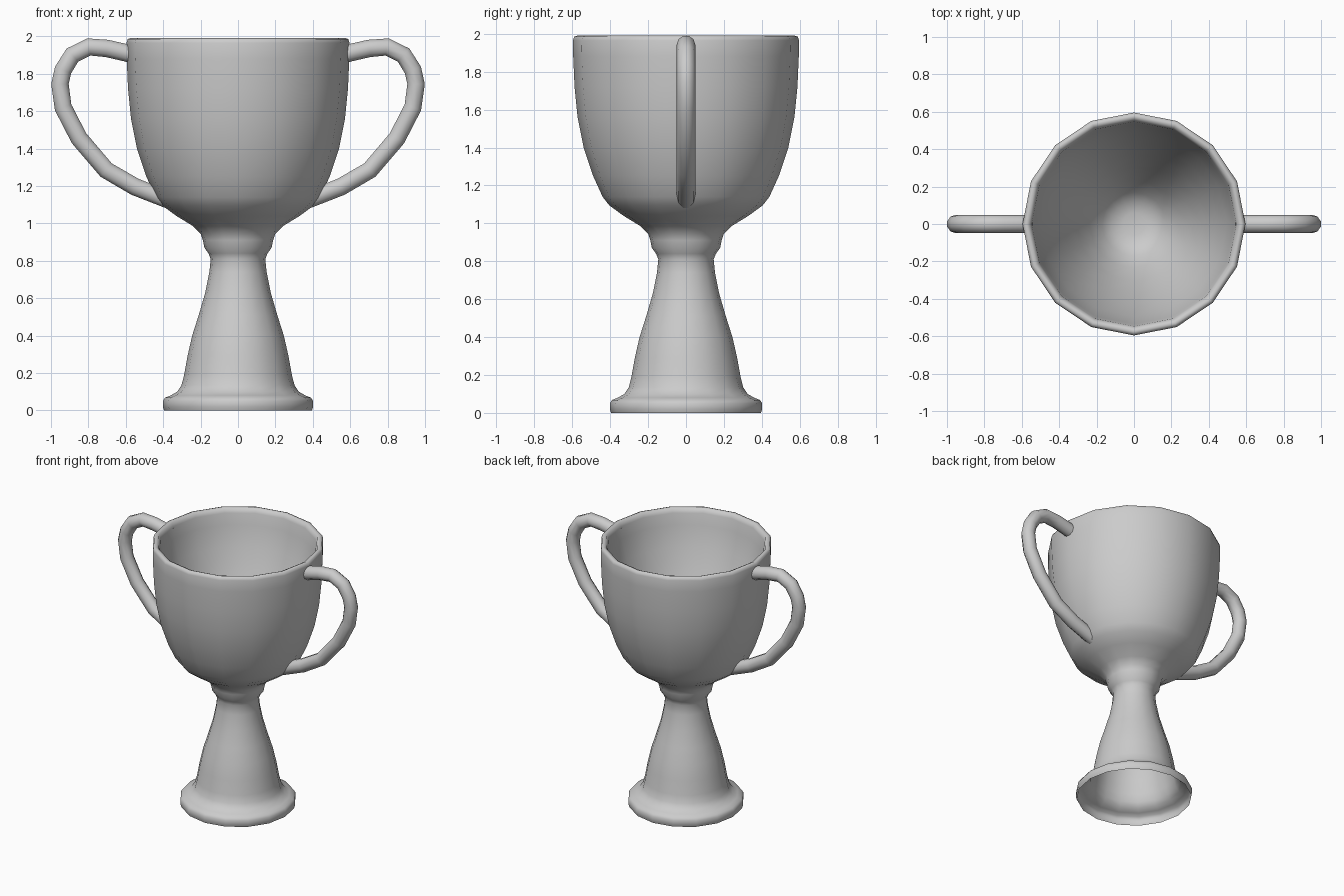
import bpy, bmesh, math
from mathutils import Vector

if "Cube" in bpy.data.objects:
    bpy.data.objects.remove(bpy.data.objects["Cube"])

SIDES = 16


def finish(name, bm, angle):
    bmesh.ops.recalc_face_normals(bm, faces=bm.faces)
    mesh = bpy.data.meshes.new(name)
    bm.to_mesh(mesh)
    bm.free()
    obj = bpy.data.objects.new(name, mesh)
    bpy.context.collection.objects.link(obj)
    bpy.ops.object.select_all(action='DESELECT')
    obj.select_set(True)
    bpy.context.view_layer.objects.active = obj
    bpy.ops.object.shade_smooth_by_angle(angle=math.radians(angle))
    return obj


def skin(bm, rings, cap_start=False, cap_end=False):
    loops = [[bm.verts.new(p) for p in ring] for ring in rings]
    n = len(loops[0])
    for a, b in zip(loops, loops[1:]):
        for i in range(n):
            j = (i + 1) % n
            bm.faces.new((a[i], a[j], b[j], b[i]))
    if cap_start:
        bm.faces.new(loops[0][::-1])
    if cap_end:
        bm.faces.new(loops[-1])


def lathe(name, profile, cap_end):
    rings = [[(r * math.cos(math.tau * i / SIDES), r * math.sin(math.tau * i / SIDES), z)
              for i in range(SIDES)] for r, z in profile]
    bm = bmesh.new()
    skin(bm, rings, cap_end=cap_end)
    return finish(name, bm, 80)


def tube(name, path, radius, side, n=10):
    pts = [Vector((side * x, 0, z)) for x, z in path]
    rings = []
    for k, p in enumerate(pts):
        t = (pts[min(k + 1, len(pts) - 1)] - pts[max(k - 1, 0)]).normalized()
        across = Vector((0, 1, 0))
        out = across.cross(t)
        rings.append([p + radius * (math.cos(math.tau * i / n) * across
                                    + math.sin(math.tau * i / n) * out) for i in range(n)])
    bm = bmesh.new()
    skin(bm, rings, True, True)
    return finish(name, bm, 60)


# Cup: hollow flared foot, stem, collar, bowl, rim, then the tapering interior
outer = [(0.395, 0.0), (0.402, 0.02), (0.402, 0.05), (0.39, 0.068), (0.36, 0.08),
         (0.325, 0.1), (0.302, 0.135), (0.288, 0.19), (0.27, 0.29), (0.245, 0.4),
         (0.21, 0.51), (0.175, 0.63), (0.153, 0.74), (0.146, 0.81), (0.158, 0.84),
         (0.18, 0.87), (0.188, 0.91), (0.2, 0.945), (0.24, 0.985), (0.33, 1.04),
         (0.405, 1.095), (0.44, 1.14), (0.49, 1.25), (0.54, 1.4), (0.572, 1.56),
         (0.588, 1.72), (0.595, 1.88), (0.596, 1.965), (0.59, 1.985), (0.575, 1.99)]
inner = [(0.558, 1.983), (0.547, 1.955), (0.535, 1.87), (0.495, 1.72), (0.44, 1.56),
         (0.375, 1.4), (0.305, 1.25), (0.235, 1.12), (0.17, 1.03), (0.12, 0.99),
         (0.06, 0.975)]
lathe("cup", outer + inner, True)

# Two mirrored handles
handle = [(0.555, 1.90), (0.6, 1.912), (0.7, 1.935), (0.797, 1.943), (0.885, 1.9),
          (0.935, 1.82), (0.952, 1.745), (0.935, 1.62), (0.85, 1.455), (0.705, 1.285),
          (0.55, 1.195), (0.37, 1.125)]
tube("handle_right", handle, 0.049, 1)
tube("handle_left", handle, 0.049, -1)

■ EXERCISE ■
The entries above, every one of them, should be retyped exactly, with no pictures carried over.

■ YOUR RESPONSE ■
import bpy, bmesh, math
from mathutils import Vector

if "Cube" in bpy.data.objects:
    bpy.data.objects.remove(bpy.data.objects["Cube"])

SIDES = 16


def finish(name, bm, angle):
    bmesh.ops.recalc_face_normals(bm, faces=bm.faces)
    mesh = bpy.data.meshes.new(name)
    bm.to_mesh(mesh)
    bm.free()
    obj = bpy.data.objects.new(name, mesh)
    bpy.context.collection.objects.link(obj)
    bpy.ops.object.select_all(action='DESELECT')
    obj.select_set(True)
    bpy.context.view_layer.objects.active = obj
    bpy.ops.object.shade_smooth_by_angle(angle=math.radians(angle))
    return obj


def skin(bm, rings, cap_start=False, cap_end=False):
    loops = [[bm.verts.new(p) for p in ring] for ring in rings]
    n = len(loops[0])
    for a, b in zip(loops, loops[1:]):
        for i in range(n):
            j = (i + 1) % n
            bm.faces.new((a[i], a[j], b[j], b[i]))
    if cap_start:
        bm.faces.new(loops[0][::-1])
    if cap_end:
        bm.faces.new(loops[-1])


def lathe(name, profile, cap_end):
    rings = [[(r * math.cos(math.tau * i / SIDES), r * math.sin(math.tau * i / SIDES), z)
              for i in range(SIDES)] for r, z in profile]
    bm = bmesh.new()
    skin(bm, rings, cap_end=cap_end)
    return finish(name, bm, 80)


def tube(name, path, radius, side, n=10):
    pts = [Vector((side * x, 0, z)) for x, z in path]
    rings = []
    for k, p in enumerate(pts):
        t = (pts[min(k + 1, len(pts) - 1)] - pts[max(k - 1, 0)]).normalized()
        across = Vector((0, 1, 0))
        out = across.cross(t)
        rings.append([p + radius * (math.cos(math.tau * i / n) * across
                                    + math.sin(math.tau * i / n) * out) for i in range(n)])
    bm = bmesh.new()
    skin(bm, rings, True, True)
    return finish(name, bm, 60)


# Cup: hollow flared foot, stem, collar, bowl, rim, then the tapering interior
outer = [(0.395, 0.0), (0.402, 0.02), (0.402, 0.05), (0.39, 0.068), (0.36, 0.08),
         (0.325, 0.1), (0.302, 0.135), (0.288, 0.19), (0.27, 0.29), (0.245, 0.4),
         (0.21, 0.51), (0.175, 0.63), (0.153, 0.74), (0.146, 0.81), (0.158, 0.84),
         (0.18, 0.87), (0.188, 0.91), (0.2, 0.945), (0.24, 0.985), (0.33, 1.04),
         (0.405, 1.095), (0.44, 1.14), (0.49, 1.25), (0.54, 1.4), (0.572, 1.56),
         (0.588, 1.72), (0.595, 1.88), (0.596, 1.965), (0.59, 1.985), (0.575, 1.99)]
inner = [(0.558, 1.983), (0.547, 1.955), (0.535, 1.87), (0.495, 1.72), (0.44, 1.56),
         (0.375, 1.4), (0.305, 1.25), (0.235, 1.12), (0.17, 1.03), (0.12, 0.99),
         (0.06, 0.975)]
lathe("cup", outer + inner, True)

# Two mirrored handles
handle = [(0.555, 1.90), (0.6, 1.912), (0.7, 1.935), (0.797, 1.943), (0.885, 1.9),
          (0.935, 1.82), (0.952, 1.745), (0.935, 1.62), (0.85, 1.455), (0.705, 1.285),
          (0.55, 1.195), (0.37, 1.125)]
tube("handle_right", handle, 0.049, 1)
tube("handle_left", handle, 0.049, -1)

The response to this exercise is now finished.